* [PROBLEM TO SOLVE]: Only the number is wanted: state how many lines of the data below contain the word "parts".
══════════
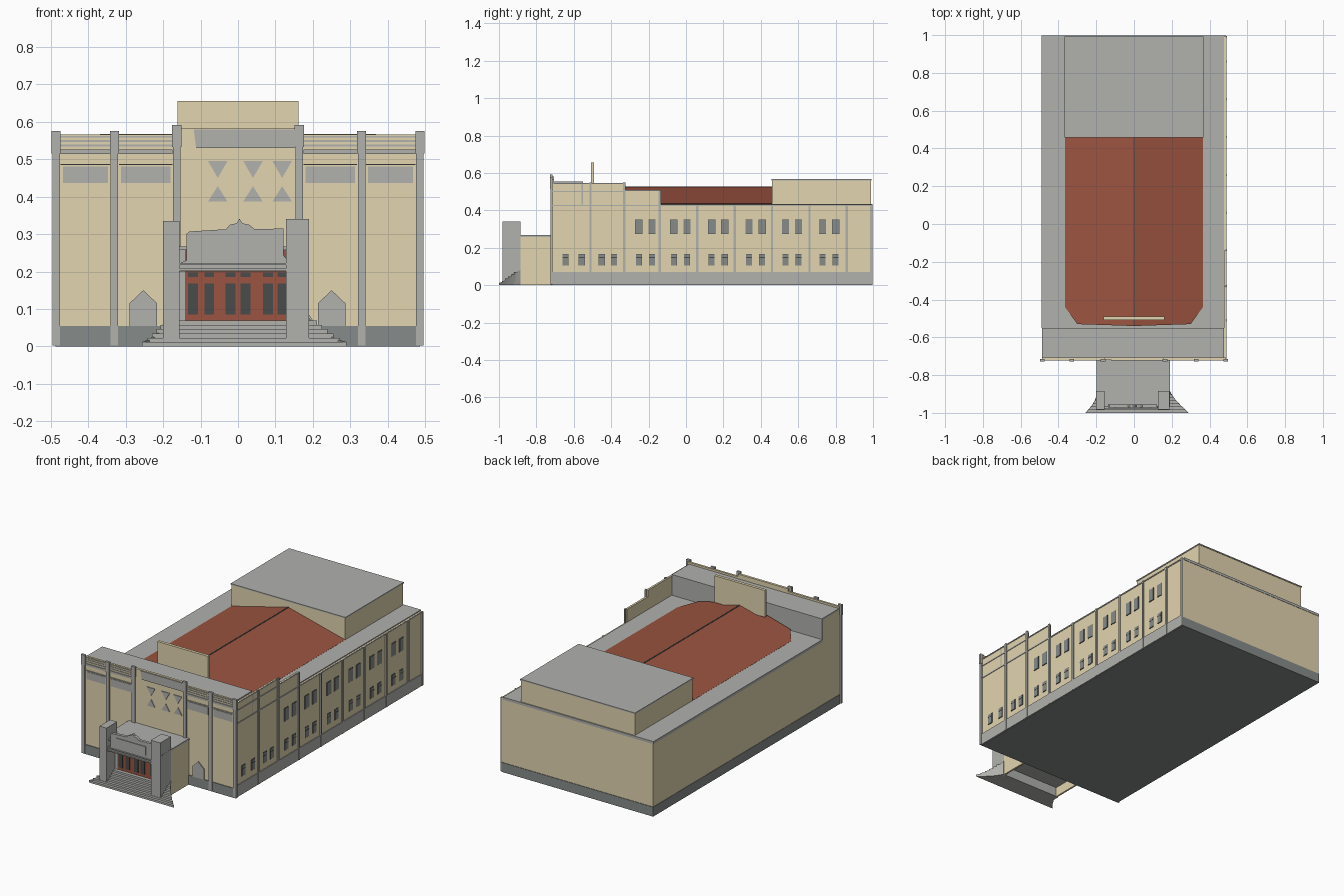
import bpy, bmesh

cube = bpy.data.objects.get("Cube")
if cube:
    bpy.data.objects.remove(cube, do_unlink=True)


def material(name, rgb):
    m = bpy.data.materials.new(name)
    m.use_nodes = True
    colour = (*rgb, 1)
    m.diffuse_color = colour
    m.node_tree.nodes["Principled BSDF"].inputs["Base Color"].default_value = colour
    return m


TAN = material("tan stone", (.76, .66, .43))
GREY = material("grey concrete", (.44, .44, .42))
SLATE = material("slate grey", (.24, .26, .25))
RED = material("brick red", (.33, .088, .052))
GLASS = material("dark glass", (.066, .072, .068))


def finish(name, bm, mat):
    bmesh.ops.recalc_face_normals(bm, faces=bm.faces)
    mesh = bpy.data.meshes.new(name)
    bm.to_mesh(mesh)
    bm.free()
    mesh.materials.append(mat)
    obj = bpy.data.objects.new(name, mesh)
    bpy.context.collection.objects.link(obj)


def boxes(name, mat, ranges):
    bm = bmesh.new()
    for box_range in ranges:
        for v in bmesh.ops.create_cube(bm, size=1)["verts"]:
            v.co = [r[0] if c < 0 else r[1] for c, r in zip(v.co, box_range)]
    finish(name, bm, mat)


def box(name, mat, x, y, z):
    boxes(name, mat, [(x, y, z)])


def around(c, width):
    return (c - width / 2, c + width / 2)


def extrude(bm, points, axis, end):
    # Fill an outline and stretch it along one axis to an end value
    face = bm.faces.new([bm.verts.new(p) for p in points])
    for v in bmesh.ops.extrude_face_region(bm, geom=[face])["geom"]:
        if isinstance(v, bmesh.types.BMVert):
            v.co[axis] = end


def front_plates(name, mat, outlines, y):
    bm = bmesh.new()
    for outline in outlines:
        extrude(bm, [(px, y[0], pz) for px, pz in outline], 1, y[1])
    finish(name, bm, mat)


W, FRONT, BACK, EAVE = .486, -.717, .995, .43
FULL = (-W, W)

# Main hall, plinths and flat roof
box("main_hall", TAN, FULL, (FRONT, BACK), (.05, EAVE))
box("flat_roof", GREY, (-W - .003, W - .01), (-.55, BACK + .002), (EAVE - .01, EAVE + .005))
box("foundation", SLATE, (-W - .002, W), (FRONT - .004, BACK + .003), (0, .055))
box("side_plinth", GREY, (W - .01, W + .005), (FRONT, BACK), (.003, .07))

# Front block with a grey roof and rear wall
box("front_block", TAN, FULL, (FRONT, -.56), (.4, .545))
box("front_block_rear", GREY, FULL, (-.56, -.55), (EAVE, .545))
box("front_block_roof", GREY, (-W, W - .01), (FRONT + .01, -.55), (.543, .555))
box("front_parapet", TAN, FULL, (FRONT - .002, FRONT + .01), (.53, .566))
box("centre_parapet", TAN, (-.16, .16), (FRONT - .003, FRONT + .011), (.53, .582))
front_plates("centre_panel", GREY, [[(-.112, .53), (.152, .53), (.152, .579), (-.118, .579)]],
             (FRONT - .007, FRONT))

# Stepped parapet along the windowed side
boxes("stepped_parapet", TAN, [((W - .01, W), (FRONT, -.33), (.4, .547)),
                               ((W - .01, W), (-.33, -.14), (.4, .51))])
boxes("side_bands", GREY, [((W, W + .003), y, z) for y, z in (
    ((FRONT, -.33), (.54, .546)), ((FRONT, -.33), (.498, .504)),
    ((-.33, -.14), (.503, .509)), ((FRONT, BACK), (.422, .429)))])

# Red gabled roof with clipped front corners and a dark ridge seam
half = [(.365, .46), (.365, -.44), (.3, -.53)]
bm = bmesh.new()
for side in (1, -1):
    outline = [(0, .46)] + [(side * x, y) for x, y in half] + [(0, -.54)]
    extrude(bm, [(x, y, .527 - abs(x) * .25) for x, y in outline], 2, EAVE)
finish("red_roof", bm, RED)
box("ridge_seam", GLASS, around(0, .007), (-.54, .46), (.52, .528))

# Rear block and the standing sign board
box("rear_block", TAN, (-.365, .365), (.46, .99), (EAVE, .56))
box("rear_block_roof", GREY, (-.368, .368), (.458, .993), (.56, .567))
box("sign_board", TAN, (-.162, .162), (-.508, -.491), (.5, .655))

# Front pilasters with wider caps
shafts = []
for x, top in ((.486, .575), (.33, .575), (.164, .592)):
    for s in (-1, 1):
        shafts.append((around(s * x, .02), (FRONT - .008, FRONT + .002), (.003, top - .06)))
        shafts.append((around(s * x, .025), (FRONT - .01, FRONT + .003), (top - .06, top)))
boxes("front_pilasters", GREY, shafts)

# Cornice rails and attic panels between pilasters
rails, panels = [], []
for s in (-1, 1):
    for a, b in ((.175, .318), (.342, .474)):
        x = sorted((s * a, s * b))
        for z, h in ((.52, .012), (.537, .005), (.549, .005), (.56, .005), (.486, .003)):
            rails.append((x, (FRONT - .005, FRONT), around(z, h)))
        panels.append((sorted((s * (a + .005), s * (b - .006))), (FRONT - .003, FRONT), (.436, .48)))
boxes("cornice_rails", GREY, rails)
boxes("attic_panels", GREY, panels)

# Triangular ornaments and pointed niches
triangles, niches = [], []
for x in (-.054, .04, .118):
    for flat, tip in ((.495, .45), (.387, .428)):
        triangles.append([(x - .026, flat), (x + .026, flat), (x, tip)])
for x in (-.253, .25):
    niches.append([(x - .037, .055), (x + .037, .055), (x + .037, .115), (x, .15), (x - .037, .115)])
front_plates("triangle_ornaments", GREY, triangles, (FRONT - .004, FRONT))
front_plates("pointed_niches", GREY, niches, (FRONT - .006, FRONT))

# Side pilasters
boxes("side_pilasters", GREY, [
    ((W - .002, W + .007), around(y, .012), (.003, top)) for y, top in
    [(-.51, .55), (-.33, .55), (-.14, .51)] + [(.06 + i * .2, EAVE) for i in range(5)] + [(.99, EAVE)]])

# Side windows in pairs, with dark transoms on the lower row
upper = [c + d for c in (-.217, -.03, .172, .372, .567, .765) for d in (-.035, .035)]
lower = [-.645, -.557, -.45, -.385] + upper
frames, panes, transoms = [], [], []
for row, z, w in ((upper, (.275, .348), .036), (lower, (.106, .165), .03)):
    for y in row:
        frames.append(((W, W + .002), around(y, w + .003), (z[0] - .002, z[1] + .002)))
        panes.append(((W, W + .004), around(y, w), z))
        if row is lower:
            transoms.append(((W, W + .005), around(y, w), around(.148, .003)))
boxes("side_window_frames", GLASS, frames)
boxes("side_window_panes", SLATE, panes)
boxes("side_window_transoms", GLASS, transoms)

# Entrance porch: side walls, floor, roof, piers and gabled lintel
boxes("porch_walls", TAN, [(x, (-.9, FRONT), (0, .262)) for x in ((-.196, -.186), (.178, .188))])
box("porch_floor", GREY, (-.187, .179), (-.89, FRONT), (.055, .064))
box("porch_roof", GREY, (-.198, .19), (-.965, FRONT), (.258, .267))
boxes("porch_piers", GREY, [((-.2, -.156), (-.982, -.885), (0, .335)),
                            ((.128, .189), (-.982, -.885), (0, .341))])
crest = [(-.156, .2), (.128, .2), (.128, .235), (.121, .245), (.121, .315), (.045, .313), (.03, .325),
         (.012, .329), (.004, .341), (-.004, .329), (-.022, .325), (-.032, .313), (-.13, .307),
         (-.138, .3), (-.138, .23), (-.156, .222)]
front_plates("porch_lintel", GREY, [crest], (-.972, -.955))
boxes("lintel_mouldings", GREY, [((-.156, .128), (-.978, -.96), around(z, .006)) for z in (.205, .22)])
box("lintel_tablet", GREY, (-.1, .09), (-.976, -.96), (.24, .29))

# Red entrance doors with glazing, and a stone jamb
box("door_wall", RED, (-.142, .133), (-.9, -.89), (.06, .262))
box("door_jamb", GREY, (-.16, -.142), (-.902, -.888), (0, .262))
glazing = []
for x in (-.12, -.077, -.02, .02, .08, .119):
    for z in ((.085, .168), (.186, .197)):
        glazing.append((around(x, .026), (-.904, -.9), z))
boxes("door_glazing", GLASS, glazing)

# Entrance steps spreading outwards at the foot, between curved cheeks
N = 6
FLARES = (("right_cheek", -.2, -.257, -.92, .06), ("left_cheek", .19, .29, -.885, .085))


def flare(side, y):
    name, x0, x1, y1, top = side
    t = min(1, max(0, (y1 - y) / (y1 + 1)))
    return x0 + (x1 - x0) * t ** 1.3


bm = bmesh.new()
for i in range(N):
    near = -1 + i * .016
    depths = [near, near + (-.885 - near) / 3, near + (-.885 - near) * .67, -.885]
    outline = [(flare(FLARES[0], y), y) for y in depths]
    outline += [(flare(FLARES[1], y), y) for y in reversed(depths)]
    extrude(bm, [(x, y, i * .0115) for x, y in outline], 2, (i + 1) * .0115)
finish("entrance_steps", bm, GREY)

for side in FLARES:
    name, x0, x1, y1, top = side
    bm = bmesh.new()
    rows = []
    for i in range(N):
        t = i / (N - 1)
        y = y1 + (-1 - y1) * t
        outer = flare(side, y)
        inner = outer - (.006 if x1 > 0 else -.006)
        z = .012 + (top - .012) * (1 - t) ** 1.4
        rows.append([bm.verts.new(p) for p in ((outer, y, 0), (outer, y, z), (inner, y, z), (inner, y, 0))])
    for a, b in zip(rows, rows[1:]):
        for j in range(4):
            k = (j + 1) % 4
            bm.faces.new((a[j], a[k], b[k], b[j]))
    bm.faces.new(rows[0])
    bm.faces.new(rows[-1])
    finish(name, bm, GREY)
══════════
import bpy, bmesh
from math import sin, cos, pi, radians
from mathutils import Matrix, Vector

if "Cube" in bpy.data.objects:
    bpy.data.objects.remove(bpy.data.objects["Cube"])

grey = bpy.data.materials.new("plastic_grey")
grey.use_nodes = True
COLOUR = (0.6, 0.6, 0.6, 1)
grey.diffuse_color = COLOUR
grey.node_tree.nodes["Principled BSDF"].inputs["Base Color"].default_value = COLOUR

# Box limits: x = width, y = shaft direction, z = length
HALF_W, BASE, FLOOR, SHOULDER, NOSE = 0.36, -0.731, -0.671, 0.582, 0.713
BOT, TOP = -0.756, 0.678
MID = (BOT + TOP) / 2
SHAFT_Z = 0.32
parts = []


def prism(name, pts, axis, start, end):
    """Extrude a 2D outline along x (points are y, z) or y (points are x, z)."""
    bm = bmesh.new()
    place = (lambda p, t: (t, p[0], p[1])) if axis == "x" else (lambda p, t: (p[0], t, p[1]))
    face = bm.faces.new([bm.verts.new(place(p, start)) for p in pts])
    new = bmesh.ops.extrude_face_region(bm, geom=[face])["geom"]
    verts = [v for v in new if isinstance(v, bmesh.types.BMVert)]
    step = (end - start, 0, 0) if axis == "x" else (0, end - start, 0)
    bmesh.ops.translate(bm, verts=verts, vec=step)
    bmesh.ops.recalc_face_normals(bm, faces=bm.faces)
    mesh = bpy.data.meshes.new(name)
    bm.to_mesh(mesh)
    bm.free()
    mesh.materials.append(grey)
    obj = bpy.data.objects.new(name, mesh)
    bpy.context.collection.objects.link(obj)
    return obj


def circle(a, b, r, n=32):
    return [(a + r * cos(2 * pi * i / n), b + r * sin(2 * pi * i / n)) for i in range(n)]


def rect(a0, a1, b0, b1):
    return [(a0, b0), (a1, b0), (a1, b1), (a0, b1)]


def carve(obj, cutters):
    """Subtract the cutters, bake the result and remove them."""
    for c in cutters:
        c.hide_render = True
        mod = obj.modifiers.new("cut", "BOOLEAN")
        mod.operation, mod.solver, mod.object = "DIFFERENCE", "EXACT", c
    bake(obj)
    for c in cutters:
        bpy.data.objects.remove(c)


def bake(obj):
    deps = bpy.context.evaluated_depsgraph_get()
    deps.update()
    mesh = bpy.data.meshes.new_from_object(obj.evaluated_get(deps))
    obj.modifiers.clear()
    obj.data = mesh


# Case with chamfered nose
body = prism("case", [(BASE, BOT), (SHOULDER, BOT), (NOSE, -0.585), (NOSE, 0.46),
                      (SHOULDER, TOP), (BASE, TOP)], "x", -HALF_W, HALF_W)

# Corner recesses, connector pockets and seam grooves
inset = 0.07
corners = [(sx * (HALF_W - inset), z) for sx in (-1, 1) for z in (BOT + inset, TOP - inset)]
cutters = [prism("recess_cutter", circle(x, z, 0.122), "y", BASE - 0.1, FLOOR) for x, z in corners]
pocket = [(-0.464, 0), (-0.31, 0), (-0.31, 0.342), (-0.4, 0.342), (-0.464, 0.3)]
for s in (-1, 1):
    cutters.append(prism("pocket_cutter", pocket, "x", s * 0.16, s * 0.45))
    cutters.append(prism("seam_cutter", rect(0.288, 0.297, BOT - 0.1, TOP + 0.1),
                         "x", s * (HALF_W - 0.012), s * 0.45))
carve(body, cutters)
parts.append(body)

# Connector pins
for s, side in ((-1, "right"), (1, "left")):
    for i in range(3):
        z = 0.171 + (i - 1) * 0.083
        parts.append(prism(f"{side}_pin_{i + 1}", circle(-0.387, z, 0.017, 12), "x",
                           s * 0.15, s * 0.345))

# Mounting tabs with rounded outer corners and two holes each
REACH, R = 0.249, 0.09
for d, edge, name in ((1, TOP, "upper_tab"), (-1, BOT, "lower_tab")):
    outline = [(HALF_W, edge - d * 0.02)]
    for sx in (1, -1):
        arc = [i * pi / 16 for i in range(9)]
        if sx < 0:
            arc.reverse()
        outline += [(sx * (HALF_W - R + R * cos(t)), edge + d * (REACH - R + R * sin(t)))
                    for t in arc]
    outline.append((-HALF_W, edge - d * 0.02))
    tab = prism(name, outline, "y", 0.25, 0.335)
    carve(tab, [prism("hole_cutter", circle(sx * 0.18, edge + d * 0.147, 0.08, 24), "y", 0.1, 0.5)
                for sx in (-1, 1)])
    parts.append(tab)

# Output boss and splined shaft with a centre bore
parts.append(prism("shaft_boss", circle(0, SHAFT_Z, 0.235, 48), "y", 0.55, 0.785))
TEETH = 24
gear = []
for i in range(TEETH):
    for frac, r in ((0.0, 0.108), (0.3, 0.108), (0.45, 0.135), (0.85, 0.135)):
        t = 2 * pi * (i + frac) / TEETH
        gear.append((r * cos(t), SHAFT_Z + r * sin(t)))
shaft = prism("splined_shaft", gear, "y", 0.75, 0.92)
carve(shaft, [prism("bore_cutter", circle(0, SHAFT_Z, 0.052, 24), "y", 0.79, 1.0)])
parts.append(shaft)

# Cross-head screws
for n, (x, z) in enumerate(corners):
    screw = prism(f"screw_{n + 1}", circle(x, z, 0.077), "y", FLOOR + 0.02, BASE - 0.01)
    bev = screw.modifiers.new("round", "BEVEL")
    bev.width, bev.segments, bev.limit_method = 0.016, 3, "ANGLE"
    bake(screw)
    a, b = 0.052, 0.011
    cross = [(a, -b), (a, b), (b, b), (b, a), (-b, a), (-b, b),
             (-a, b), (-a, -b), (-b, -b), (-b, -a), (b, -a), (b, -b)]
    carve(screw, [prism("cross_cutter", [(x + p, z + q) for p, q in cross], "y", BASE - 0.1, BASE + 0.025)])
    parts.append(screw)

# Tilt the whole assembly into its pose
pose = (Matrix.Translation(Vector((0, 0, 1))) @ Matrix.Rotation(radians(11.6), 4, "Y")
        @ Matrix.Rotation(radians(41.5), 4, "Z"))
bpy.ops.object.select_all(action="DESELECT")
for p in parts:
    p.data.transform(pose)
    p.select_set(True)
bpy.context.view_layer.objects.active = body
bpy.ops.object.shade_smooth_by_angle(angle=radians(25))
══════════
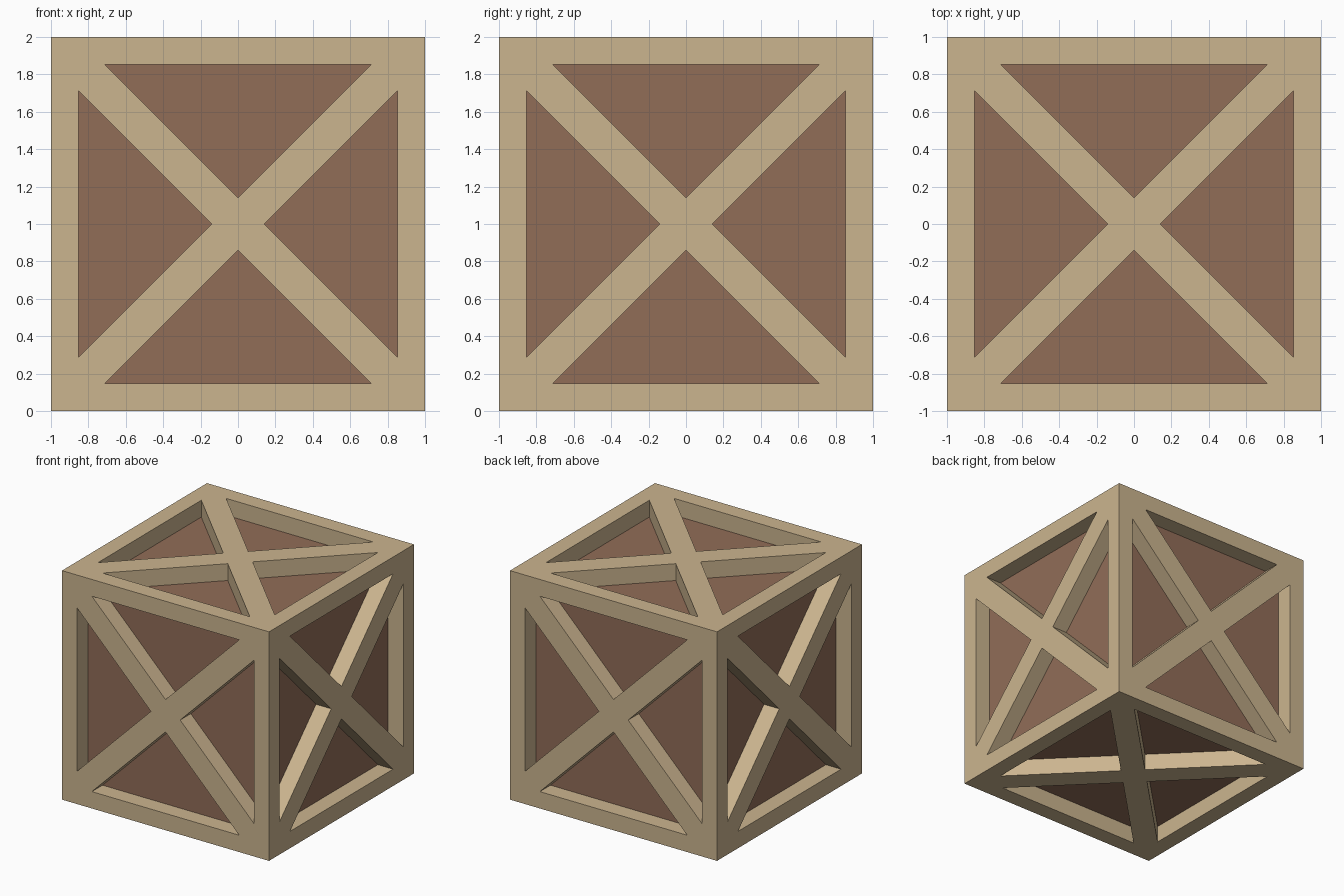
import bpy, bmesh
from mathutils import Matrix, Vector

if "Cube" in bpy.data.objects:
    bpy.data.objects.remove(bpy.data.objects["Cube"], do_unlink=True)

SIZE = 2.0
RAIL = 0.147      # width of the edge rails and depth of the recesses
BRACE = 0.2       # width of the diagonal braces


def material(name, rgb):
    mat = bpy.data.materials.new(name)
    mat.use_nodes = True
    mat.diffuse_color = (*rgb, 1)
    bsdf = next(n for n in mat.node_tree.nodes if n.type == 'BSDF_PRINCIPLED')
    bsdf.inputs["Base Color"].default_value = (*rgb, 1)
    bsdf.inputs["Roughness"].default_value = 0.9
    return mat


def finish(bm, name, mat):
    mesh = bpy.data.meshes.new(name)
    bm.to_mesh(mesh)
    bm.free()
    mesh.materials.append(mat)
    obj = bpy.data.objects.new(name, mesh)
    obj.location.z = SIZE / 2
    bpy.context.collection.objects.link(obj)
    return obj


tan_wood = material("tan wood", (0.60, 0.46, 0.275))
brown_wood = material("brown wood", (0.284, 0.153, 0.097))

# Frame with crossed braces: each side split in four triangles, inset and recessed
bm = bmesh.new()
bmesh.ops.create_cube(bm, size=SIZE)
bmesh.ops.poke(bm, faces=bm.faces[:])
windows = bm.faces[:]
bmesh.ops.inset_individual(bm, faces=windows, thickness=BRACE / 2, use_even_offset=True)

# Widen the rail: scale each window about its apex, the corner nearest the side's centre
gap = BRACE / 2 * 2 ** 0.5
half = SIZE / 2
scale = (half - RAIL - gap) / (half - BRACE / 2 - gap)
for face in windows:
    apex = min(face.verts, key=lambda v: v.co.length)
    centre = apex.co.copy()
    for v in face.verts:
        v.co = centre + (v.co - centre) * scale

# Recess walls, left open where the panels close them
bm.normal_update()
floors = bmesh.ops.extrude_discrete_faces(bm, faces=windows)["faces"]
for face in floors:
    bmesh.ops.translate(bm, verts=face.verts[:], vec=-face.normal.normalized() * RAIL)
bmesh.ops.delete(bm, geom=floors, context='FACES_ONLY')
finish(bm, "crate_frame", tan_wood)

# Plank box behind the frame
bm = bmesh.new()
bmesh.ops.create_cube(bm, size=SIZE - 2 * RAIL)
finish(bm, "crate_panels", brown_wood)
══════════
* [RESPONSE AREA]: 8